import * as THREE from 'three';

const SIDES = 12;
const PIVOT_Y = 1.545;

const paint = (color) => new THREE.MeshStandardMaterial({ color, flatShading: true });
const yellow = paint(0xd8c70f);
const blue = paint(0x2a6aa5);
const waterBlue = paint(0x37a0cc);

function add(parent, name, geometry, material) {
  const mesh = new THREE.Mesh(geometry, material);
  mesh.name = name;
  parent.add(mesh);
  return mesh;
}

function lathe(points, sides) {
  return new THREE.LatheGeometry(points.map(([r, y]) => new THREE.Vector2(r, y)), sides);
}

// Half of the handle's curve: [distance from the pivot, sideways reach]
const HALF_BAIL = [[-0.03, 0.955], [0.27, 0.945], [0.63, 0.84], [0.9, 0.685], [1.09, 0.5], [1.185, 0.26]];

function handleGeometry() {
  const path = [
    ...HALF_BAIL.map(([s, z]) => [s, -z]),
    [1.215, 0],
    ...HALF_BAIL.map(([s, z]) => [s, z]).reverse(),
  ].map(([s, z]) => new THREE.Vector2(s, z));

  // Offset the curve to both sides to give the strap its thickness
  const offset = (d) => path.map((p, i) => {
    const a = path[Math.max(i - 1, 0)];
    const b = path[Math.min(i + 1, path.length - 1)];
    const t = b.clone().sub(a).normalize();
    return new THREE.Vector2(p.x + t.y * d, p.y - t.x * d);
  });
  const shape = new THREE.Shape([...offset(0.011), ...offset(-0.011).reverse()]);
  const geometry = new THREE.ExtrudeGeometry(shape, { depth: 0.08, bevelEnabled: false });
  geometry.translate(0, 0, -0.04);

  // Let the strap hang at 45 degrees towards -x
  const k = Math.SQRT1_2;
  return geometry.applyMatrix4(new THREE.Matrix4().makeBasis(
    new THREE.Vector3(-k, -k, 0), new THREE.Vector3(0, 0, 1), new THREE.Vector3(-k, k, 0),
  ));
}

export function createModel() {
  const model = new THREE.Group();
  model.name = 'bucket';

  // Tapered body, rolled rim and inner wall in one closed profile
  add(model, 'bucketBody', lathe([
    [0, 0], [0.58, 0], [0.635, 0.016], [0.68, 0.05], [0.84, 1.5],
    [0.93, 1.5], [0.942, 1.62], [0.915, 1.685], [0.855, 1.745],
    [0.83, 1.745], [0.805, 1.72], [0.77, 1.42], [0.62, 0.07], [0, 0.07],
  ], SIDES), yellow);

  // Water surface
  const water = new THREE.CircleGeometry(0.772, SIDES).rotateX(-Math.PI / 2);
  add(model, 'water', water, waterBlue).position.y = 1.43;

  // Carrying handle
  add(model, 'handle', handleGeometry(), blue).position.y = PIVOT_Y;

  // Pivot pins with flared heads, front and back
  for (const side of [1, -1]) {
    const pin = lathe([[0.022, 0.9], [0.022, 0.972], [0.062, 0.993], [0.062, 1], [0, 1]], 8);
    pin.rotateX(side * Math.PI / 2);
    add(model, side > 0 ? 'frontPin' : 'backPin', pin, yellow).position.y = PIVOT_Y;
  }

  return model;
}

----------------

> YOUR GOAL
Return all the data above, unaltered and complete.

> EXERCISE OUTPUT
import * as THREE from 'three';

const SIDES = 12;
const PIVOT_Y = 1.545;

const paint = (color) => new THREE.MeshStandardMaterial({ color, flatShading: true });
const yellow = paint(0xd8c70f);
const blue = paint(0x2a6aa5);
const waterBlue = paint(0x37a0cc);

function add(parent, name, geometry, material) {
  const mesh = new THREE.Mesh(geometry, material);
  mesh.name = name;
  parent.add(mesh);
  return mesh;
}

function lathe(points, sides) {
  return new THREE.LatheGeometry(points.map(([r, y]) => new THREE.Vector2(r, y)), sides);
}

// Half of the handle's curve: [distance from the pivot, sideways reach]
const HALF_BAIL = [[-0.03, 0.955], [0.27, 0.945], [0.63, 0.84], [0.9, 0.685], [1.09, 0.5], [1.185, 0.26]];

function handleGeometry() {
  const path = [
    ...HALF_BAIL.map(([s, z]) => [s, -z]),
    [1.215, 0],
    ...HALF_BAIL.map(([s, z]) => [s, z]).reverse(),
  ].map(([s, z]) => new THREE.Vector2(s, z));

  // Offset the curve to both sides to give the strap its thickness
  const offset = (d) => path.map((p, i) => {
    const a = path[Math.max(i - 1, 0)];
    const b = path[Math.min(i + 1, path.length - 1)];
    const t = b.clone().sub(a).normalize();
    return new THREE.Vector2(p.x + t.y * d, p.y - t.x * d);
  });
  const shape = new THREE.Shape([...offset(0.011), ...offset(-0.011).reverse()]);
  const geometry = new THREE.ExtrudeGeometry(shape, { depth: 0.08, bevelEnabled: false });
  geometry.translate(0, 0, -0.04);

  // Let the strap hang at 45 degrees towards -x
  const k = Math.SQRT1_2;
  return geometry.applyMatrix4(new THREE.Matrix4().makeBasis(
    new THREE.Vector3(-k, -k, 0), new THREE.Vector3(0, 0, 1), new THREE.Vector3(-k, k, 0),
  ));
}

export function createModel() {
  const model = new THREE.Group();
  model.name = 'bucket';

  // Tapered body, rolled rim and inner wall in one closed profile
  add(model, 'bucketBody', lathe([
    [0, 0], [0.58, 0], [0.635, 0.016], [0.68, 0.05], [0.84, 1.5],
    [0.93, 1.5], [0.942, 1.62], [0.915, 1.685], [0.855, 1.745],
    [0.83, 1.745], [0.805, 1.72], [0.77, 1.42], [0.62, 0.07], [0, 0.07],
  ], SIDES), yellow);

  // Water surface
  const water = new THREE.CircleGeometry(0.772, SIDES).rotateX(-Math.PI / 2);
  add(model, 'water', water, waterBlue).position.y = 1.43;

  // Carrying handle
  add(model, 'handle', handleGeometry(), blue).position.y = PIVOT_Y;

  // Pivot pins with flared heads, front and back
  for (const side of [1, -1]) {
    const pin = lathe([[0.022, 0.9], [0.022, 0.972], [0.062, 0.993], [0.062, 1], [0, 1]], 8);
    pin.rotateX(side * Math.PI / 2);
    add(model, side > 0 ? 'frontPin' : 'backPin', pin, yellow).position.y = PIVOT_Y;
  }

  return model;
}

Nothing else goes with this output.